HOW CHAROENKRUNG ROAD IS RAPIDLY TRANSFORMING ITSELF INTO ONE OF THE CITY’S COOLEST NEIGHBOURHOODS
Worlds collide on Bangkok’s Charoenkrung Road. The first paved road in the city is today a melting pot of museums, restaurants, bars and cafes that stand side by side with decades-old family shophouses and businesses, from rice factories to jewellery dealers.
The 8.5 km road runs from Saphan Taksin to the old city centre, weaving past Bangkok’s Chinatown en route. Before all the ma-and-pa shops arrived, Charoenkrung was the first port of call for western travellers, who were met with dirt roads and potholes that blocked their horse-drawn carriages, until the entire stretch was paved at a cost of 28,038 baht in the early 1860s and soon flourished as a commercial hub.

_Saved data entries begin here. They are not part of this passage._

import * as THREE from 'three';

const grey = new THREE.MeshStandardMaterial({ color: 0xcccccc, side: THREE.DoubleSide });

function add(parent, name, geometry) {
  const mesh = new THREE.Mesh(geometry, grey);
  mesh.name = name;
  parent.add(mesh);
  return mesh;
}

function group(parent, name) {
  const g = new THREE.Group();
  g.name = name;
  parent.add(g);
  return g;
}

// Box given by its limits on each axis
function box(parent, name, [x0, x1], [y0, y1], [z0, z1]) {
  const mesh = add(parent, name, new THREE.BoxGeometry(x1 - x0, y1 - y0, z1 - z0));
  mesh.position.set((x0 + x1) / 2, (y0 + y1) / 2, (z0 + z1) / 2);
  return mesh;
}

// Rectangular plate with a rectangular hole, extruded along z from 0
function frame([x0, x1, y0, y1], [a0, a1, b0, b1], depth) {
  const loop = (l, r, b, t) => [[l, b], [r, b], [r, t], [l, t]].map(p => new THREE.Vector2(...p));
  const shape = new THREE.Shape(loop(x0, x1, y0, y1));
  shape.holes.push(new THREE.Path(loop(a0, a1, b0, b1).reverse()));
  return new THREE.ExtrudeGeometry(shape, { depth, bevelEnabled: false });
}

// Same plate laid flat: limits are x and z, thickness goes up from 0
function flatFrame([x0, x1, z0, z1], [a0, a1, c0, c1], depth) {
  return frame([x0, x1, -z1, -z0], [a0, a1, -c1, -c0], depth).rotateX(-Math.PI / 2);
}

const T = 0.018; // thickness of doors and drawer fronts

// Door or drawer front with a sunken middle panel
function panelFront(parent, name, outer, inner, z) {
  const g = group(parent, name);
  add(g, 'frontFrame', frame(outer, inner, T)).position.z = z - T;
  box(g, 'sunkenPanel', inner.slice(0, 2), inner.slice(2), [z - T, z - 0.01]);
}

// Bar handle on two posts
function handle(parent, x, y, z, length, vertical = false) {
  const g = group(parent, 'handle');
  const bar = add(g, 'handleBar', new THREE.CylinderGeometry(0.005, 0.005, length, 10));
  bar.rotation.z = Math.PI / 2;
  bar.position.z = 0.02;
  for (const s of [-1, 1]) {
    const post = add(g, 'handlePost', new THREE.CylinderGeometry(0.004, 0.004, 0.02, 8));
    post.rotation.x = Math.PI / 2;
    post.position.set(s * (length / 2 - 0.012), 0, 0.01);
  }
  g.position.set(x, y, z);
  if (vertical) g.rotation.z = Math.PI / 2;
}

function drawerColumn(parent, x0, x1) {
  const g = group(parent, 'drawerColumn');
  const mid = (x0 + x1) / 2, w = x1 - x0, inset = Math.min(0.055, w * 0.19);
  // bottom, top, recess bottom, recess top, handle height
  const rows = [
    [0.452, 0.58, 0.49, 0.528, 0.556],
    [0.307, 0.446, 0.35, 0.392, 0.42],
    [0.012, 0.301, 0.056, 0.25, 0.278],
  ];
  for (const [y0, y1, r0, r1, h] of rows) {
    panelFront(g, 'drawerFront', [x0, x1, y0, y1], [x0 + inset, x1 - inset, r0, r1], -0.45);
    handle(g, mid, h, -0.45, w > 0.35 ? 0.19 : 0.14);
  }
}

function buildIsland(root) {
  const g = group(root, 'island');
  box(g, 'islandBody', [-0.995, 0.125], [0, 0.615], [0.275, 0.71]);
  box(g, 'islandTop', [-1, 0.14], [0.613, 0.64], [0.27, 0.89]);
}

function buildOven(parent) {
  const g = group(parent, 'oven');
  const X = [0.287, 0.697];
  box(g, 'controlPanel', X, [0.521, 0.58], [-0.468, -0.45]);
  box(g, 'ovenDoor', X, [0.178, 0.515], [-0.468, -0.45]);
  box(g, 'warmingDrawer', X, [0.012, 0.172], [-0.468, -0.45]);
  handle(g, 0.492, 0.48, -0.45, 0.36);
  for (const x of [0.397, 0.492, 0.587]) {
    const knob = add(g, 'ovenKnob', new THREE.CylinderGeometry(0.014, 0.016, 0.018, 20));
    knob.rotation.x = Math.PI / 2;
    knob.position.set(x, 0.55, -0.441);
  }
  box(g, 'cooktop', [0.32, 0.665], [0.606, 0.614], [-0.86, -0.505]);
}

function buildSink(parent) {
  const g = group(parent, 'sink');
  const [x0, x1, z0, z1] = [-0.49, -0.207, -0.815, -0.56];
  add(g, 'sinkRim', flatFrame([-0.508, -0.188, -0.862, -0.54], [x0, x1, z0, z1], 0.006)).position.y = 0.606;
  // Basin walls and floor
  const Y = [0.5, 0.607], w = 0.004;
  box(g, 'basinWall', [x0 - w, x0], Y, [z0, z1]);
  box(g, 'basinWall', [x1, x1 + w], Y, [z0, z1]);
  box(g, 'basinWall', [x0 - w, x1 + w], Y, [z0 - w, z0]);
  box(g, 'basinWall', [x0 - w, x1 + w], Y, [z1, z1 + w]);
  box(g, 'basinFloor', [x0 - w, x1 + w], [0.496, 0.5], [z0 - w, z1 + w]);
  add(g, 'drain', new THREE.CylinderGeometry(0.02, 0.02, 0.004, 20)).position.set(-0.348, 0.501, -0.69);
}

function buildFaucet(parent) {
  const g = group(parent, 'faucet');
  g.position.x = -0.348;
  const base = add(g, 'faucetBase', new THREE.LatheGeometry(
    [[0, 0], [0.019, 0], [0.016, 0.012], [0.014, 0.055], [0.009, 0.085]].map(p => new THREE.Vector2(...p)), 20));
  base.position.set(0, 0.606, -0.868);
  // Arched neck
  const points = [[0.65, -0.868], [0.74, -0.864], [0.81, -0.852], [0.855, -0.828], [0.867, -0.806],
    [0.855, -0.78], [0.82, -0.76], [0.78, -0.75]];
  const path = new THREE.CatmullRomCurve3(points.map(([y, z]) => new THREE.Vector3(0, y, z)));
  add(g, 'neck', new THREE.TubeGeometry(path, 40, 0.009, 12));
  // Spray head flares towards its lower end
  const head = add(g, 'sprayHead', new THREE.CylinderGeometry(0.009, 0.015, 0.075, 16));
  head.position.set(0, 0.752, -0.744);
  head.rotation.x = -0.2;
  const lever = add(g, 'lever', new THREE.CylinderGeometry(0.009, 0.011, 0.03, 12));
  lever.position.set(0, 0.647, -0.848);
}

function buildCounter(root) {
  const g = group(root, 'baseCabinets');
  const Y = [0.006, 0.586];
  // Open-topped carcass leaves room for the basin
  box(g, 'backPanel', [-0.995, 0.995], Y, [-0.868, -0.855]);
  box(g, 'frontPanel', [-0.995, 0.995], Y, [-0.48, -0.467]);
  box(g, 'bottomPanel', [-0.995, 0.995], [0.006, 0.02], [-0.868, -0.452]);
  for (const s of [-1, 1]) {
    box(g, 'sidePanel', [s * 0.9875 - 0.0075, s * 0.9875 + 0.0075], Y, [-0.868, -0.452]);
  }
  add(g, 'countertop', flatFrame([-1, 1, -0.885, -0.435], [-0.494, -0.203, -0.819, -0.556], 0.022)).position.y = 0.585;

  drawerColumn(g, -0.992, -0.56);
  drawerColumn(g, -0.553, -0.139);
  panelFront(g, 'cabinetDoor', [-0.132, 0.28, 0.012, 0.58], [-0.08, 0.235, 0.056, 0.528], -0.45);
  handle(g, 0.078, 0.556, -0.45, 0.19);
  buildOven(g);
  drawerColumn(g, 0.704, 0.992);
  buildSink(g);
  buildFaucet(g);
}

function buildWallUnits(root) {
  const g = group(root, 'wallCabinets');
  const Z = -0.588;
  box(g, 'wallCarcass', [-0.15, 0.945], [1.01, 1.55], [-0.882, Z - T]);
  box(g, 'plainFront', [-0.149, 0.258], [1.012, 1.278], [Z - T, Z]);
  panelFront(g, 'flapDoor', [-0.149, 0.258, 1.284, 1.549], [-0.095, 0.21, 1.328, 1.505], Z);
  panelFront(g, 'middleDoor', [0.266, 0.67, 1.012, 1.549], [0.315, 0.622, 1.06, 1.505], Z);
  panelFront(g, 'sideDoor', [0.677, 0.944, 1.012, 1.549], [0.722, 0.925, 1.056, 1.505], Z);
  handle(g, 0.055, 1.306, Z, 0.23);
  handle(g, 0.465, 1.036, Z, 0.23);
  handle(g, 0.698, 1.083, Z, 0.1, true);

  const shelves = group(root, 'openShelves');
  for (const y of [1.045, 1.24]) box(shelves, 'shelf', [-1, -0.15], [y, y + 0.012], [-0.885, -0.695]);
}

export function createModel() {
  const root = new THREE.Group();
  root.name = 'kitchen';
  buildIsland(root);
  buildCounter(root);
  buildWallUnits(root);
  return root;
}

As the new trams and ferries helped to open up other parts of the city, Charoenkrung’s popularity waned. Remnants of the old strips remained, like the Bangkokian Museum, which houses old artefacts and furnishings in a lush compound of wooden bungalows dating back to 1937.